Henrietta Lacks’ story and life go on…

Chauntel Duren

GROSSMONT COLLEGE – There is a story that will probably go on for  years.  It is about Henrietta Lacks, who is still living 60 years after her death — through her cells.  How can that be?

Henrietta Lacks was born in the 1920’s into a poor,  southern African-American family.  She was diagnosed with terminal  cancer in 1951 and was treated at Johns Hopkins University.  She did not survive the cancer.

But while she was being treated the  doctor took cells from her cervix without her consent and those cells have been used in over 60,000 studies.  Her cells are so well-known, they  even have a nickname: He-La cells.  They have been used in research  on polio, cancer, AIDS and other diseases.
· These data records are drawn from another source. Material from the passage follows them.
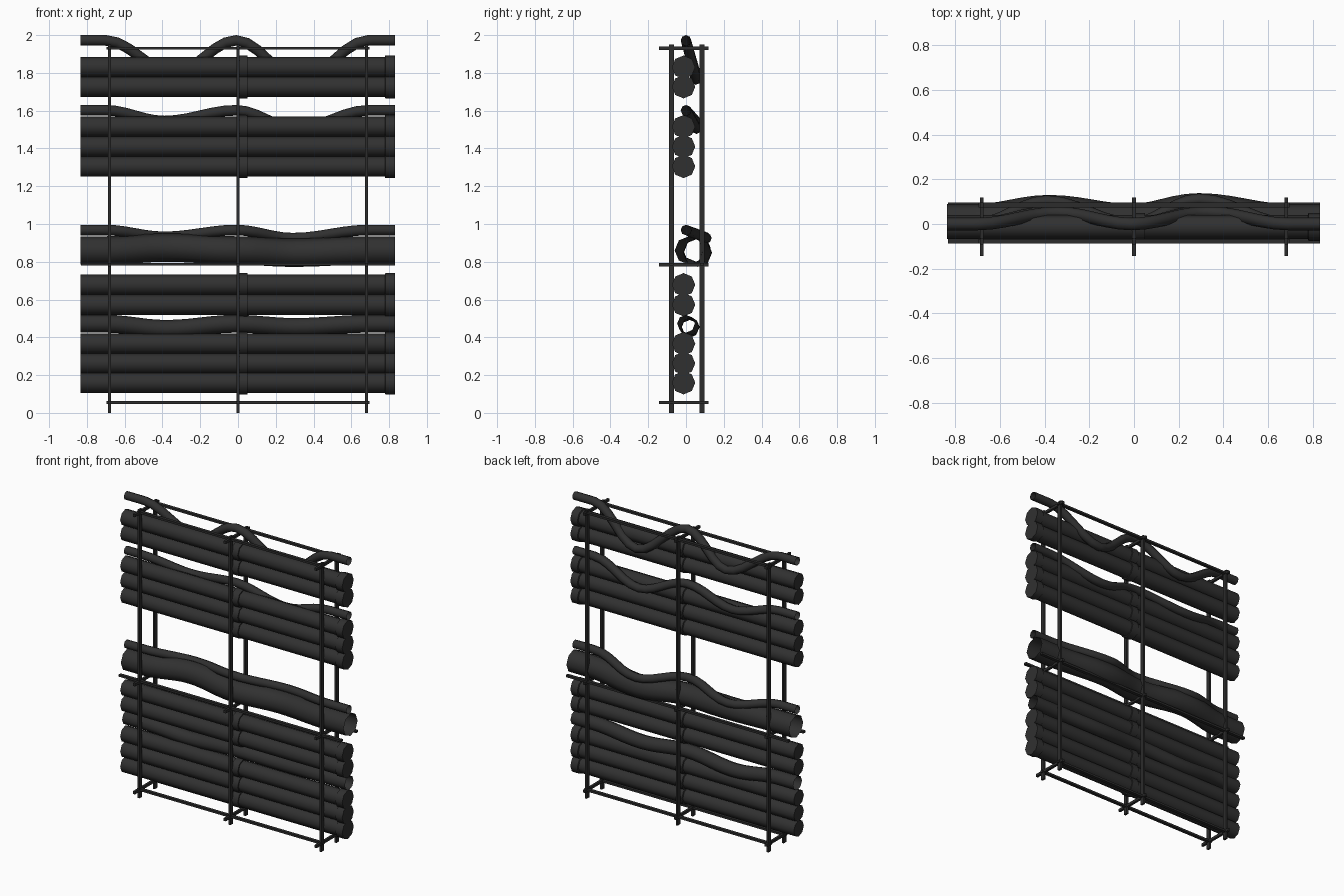
import bpy, bmesh, math
from mathutils import Vector

if "Cube" in bpy.data.objects:
    bpy.data.objects.remove(bpy.data.objects["Cube"])


def material(name, v):
    m = bpy.data.materials.new(name)
    m.diffuse_color = (v, v, v, 1)
    m.use_nodes = True
    m.node_tree.nodes["Principled BSDF"].inputs["Base Color"].default_value = m.diffuse_color
    return m


PIPE = material("dark grey pipe", 0.03)
RACK = material("black steel", 0.025)


def finish(bm, name, mat, smooth=False):
    bmesh.ops.recalc_face_normals(bm, faces=bm.faces)
    me = bpy.data.meshes.new(name)
    bm.to_mesh(me)
    bm.free()
    ob = bpy.data.objects.new(name, me)
    bpy.context.collection.objects.link(ob)
    me.materials.append(mat)
    if smooth:
        bpy.ops.object.select_all(action='DESELECT')
        ob.select_set(True)
        bpy.context.view_layer.objects.active = ob
        bpy.ops.object.shade_smooth_by_angle(angle=math.radians(50))
    return ob


def box(name, x, y, z, sx, sy, sz):
    bm = bmesh.new()
    bmesh.ops.create_cube(bm, size=1)
    for v in bm.verts:
        v.co = Vector((x + v.co.x * sx, y + v.co.y * sy, z + v.co.z * sz))
    return finish(bm, name, RACK)


def tube(name, centres, radii, sides=8, caps=False):
    """Sweep rings standing across x along a list of centres."""
    bm = bmesh.new()
    rings = []
    n = len(centres)
    for i, (c, r) in enumerate(zip(centres, radii)):
        t = (centres[min(i + 1, n - 1)] - centres[max(i - 1, 0)]).normalized()
        side = Vector((0, 0, 1)).cross(t).normalized()
        up = t.cross(side)
        rings.append([bm.verts.new(c + r * (math.cos(a) * side + math.sin(a) * up))
                      for a in (2 * math.pi * k / sides for k in range(sides))])
    for a, b in zip(rings, rings[1:]):
        for k in range(sides):
            j = (k + 1) % sides
            bm.faces.new((a[k], a[j], b[j], b[k]))
    if caps:
        bm.faces.new(rings[0])
        bm.faces.new(rings[-1])
    return finish(bm, name, PIPE, True)


def hose(name, keys, radius, steps=6):
    """Sagging hose: ease between (x, y, z) keys."""
    pts = []
    for a, b in zip(keys, keys[1:]):
        for i in range(steps):
            t = i / steps
            e = (1 - math.cos(math.pi * t)) / 2
            pts.append(Vector((a[0] + (b[0] - a[0]) * t,
                               a[1] + (b[1] - a[1]) * e,
                               a[2] + (b[2] - a[2]) * e)))
    pts.append(Vector(keys[-1]))
    return tube(name, pts, [radius] * len(pts))


# Rack: posts, cross arms and long rails
FRONT, BACK = -0.077, 0.085
for x in (-0.68, 0, 0.68):
    for y in (FRONT, BACK):
        box("post", x, y, 0.975, 0.014, 0.028, 1.95)
    for z in (0.055, 0.785, 1.93):
        box("cross_arm", x, -0.012, z, 0.016, 0.26, 0.018)
for y in (FRONT, BACK):
    for z, length in ((0.055, 1.39), (0.787, 1.664), (1.93, 1.39)):
        box("rail", 0, y, z, length, 0.022, 0.014)

# Straight pipes: two lengths each, with a bell socket on the right end
for z in (0.16, 0.262, 0.366, 0.573, 0.678, 1.305, 1.41, 1.515, 1.727, 1.83):
    for x0, x1 in ((-0.835, 0.05), (0.045, 0.832)):
        xs = (x0, x1 - 0.055, x1 - 0.052, x1)
        tube("straight_pipe", [Vector((x, -0.013, z)) for x in xs],
             (0.054, 0.054, 0.062, 0.062), caps=True)


# Flexible hoses sagging between the posts
def sag(name, r, y0, z0, left, right):
    (xl, yl, zl), (xr, yr, zr) = left, right
    hose(name, [(-0.835, y0, z0), (-0.70, y0, z0), (xl, yl, zl), (-0.01, y0, z0),
                (xr, yr, zr), (0.69, y0, z0), (0.832, y0, z0)], r)


sag("lower_hose", 0.047, 0.0, 0.472, (-0.38, 0.02, 0.445), (0.30, 0.025, 0.455))
sag("large_hose", 0.075, 0.015, 0.86, (-0.38, 0.055, 0.875), (0.29, 0.063, 0.848))
sag("riding_hose", 0.028, 0.0, 0.968, (-0.39, 0.10, 0.932), (0.29, 0.108, 0.925))
sag("middle_hose", 0.028, 0.0, 1.602, (-0.39, 0.05, 1.545), (0.31, 0.055, 1.505))
sag("top_hose", 0.028, 0.0, 1.972, (-0.34, 0.05, 1.80), (0.33, 0.052, 1.765))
For two decades, Lacks’ family was not informed of her cells’ role in medical research.  After learning the truth, some members of the family were given college scholarships, but although medical researchers  and pharmaceutical companies have profited from the use of Lacks’ cells, her family has remained relatively impoverished.

Proper compensation is only  one of many ethical issues stemming from this case.  One of the  directors in the special Henrietta Lacks study project at Grossmont College, Tate Hurvitz, an assistant professor of English, says “if they just stopped  using her cells it would stop the progress in treating these diseases so  far.  If they had to start using someone else’s cells they would  just be having to start all over again.”

Examining this and other issues arising from the case,  Grossmont College has encouraged quite a few departments including Nursing,  English, and History to study and comment upon Henrietta Lacks’  experience.  Other colleges in California and schools across the  country also are using the case of Henrietta Lacks in their studies.

As one of the directors involved in the campus program,  Hurvitz is collaborating with fellow English Department faculty members Sue Jensen, a professor, and Joan Ahrens, an assistant professor.   The Immortal Life of Henrietta Lacks, a national best-seller by  Rebecca Skloot, is being widely read on the campus.

Off-campus, “there are a lot of programs that are being  held concerning this,” Hurvitz said.  Participants across the  county include The Voice of San Diego new organization, the San Diego  Center for Ethics, and other colleges.

Various events on campus are planned this semester in  connection with the Lacks’ study, including special lectures, debates and  projects – which GC Summit.com anticipates covering on a regular basis.

Duren is a student in Media Comm 132.  She may be contacted at [email protected]